Born into an Anglo-Irish family, Charles O’Brien loves Ireland with a fierce passion; this sentiment is wonderfully conveyed in his personal journal, which covers Irish history from the late 1800s to the 1920s. Trained as a natural herbalist and healer, O’Brien travels locally and overseas to treat both the ordinary and famous. His compassion and career are shaped by the wrongs and sufferings of the landless Irish population at the hands of their English overlords. O’Brien, satisfied by his choice of career, achieves gradual fame, and he recounts his conversations with Oscar Wilde, Yeats, and George Bernard Shaw. Through it all, he falls in love with April Burke, daughter of a famous actress and the owner of the famous Tipperary Castle. The castle is beautiful but also strategically placed for the strategies of Michael Collins and his fellow soldiers.
April Burke’s words point to the passion behind Charles O’Brien’s life and literary journal. As Tipperary Castle comes to the forefront during the battle for Irish independence, April emphasizes how Irish forbears built the turret and were given work on the estate beyond the present for the rebels’ children.

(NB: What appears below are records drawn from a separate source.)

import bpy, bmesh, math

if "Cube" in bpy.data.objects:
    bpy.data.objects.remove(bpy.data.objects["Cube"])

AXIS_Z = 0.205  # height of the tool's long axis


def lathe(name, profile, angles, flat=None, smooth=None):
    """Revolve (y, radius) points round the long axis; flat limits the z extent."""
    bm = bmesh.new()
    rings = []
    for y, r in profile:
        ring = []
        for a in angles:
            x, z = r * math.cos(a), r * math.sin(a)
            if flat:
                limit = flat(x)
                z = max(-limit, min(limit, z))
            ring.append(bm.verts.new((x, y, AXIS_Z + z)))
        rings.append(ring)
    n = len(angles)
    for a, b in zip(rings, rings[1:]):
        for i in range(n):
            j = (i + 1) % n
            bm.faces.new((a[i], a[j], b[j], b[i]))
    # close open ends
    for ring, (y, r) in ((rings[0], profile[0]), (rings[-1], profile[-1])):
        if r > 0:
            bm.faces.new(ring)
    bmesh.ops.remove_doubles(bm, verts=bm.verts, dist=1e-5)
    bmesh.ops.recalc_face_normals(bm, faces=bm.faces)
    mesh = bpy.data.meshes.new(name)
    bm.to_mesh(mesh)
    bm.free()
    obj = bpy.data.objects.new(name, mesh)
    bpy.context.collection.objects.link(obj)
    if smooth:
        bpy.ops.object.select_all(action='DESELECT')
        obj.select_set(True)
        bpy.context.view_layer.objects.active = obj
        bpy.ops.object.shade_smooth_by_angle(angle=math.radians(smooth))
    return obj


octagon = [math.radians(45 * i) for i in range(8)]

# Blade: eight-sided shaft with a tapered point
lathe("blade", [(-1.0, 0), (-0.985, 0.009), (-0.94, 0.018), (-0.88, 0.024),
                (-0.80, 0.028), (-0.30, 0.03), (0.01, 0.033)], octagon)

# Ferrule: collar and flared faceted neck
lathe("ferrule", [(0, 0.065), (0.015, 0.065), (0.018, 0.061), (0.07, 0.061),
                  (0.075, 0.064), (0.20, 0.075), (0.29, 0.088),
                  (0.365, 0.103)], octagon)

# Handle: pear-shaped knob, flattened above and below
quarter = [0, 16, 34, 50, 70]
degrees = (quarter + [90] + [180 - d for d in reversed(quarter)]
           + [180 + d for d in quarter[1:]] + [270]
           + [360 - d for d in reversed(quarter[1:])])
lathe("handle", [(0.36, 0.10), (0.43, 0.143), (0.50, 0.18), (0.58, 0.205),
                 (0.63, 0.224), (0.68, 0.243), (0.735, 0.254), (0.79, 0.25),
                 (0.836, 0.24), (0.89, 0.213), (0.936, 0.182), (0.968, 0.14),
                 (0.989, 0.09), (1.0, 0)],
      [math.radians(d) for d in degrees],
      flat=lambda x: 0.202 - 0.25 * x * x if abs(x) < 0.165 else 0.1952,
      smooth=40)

This literary masterpiece celebrates Irish history, drama, poetry, politics, architecture, and agriculture emanating from a very personal love of the land. Tipperary is an engaging, fine historical novel that you will want to share but also keep as a cherished favorite.